Easter Monday, 13th April 2020
There is a strong blame game going on at the moment as one way of coping with the present epidemic trauma in all its various guises – more immediate for some and less for others – and blame in all its various guises – some very general and some very particular. All can be subject to deception: false fears and fake news.
But this is also a time of depth for those spending more time at home and more time alone, looking outward at this unanticipated world. We often divide emotions into good and bad, happy or sad, but I think they can equally be divided into shallow and deep, and the pursuit of what is supposed to be happiness is often a flight from depth, from one’s own interior life and the suffering around us – and not being happy is often framed as failure.
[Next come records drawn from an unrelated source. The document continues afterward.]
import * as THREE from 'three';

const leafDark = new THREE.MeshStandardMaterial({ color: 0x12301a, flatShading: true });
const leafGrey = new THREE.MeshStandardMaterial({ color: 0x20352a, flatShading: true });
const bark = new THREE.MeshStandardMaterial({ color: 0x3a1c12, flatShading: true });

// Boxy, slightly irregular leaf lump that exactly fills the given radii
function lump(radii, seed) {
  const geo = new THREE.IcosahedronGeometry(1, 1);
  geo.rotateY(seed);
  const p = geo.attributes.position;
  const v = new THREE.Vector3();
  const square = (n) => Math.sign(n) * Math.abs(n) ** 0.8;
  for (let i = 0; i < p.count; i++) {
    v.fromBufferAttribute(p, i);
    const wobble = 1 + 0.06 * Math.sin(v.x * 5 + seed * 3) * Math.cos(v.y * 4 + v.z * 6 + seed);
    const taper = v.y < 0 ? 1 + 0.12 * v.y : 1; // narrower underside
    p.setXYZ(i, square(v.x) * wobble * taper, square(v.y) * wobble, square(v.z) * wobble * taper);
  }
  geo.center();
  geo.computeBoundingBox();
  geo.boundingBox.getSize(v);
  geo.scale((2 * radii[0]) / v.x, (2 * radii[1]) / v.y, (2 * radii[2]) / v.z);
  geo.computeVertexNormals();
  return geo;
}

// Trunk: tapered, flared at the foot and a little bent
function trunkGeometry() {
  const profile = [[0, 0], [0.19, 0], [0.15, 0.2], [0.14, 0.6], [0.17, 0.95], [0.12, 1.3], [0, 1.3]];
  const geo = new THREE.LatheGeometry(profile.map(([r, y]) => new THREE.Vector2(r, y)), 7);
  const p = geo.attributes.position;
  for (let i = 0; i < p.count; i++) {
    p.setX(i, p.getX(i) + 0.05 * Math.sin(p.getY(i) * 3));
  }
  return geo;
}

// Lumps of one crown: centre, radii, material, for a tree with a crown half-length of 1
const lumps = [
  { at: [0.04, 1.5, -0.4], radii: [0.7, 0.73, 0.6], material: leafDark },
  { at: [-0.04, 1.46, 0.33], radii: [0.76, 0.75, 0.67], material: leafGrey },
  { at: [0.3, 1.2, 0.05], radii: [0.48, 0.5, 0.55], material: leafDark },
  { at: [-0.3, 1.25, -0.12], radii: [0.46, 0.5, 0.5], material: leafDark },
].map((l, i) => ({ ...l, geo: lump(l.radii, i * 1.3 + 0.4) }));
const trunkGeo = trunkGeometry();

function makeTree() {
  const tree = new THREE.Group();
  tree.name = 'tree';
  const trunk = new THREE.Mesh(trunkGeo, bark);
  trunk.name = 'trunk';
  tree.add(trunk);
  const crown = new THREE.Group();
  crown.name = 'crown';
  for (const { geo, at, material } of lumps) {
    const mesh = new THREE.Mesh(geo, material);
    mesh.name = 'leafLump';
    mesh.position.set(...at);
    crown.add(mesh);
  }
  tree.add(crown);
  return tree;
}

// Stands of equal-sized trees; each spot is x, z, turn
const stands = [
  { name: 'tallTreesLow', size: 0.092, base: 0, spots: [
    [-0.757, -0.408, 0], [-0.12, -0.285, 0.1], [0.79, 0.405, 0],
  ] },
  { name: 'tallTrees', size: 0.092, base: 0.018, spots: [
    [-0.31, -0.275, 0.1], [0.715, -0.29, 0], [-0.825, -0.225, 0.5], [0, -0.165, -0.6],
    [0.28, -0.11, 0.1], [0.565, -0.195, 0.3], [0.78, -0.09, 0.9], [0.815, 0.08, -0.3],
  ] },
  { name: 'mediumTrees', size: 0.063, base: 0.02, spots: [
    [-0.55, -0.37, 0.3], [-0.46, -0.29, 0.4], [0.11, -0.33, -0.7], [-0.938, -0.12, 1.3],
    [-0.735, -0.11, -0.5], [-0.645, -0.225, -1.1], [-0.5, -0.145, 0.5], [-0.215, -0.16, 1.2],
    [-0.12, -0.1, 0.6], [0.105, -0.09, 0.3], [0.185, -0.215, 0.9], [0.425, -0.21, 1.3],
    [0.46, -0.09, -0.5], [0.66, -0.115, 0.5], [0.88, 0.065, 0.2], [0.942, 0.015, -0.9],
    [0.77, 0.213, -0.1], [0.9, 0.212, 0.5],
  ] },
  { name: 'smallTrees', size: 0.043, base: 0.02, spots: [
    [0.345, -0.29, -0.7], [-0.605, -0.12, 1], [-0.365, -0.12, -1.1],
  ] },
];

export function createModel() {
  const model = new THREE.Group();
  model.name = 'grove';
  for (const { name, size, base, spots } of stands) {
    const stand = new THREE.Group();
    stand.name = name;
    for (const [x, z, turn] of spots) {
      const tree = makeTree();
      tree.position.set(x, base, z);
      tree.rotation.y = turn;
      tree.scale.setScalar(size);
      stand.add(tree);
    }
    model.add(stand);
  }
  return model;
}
But there is meaning as well as pain in sadness.
Wise words from a very thoughtful and well-written article by the historian Rebecca Solnit in last week’s Guardian (7.6.20) Today’s gospel finishes with a story blaming the Jews for covering up Christ’s resurrection by blaming the disciples for the missing body. Whatever the truth of this, it can be seen as a way of coping with trauma in terms of success and failure rather than of depth. The disciples are still coming to terms with their sadness at the absence of their Lord but in the light of resurrection there is no need for such stories. If we accept the gift of the Spirit, released in a new way by this resurrection, then our lives will witness to its reality in a way no story can and the zero-sum game of who is to blame will be ended. So let us find meaning in our sadness while we can.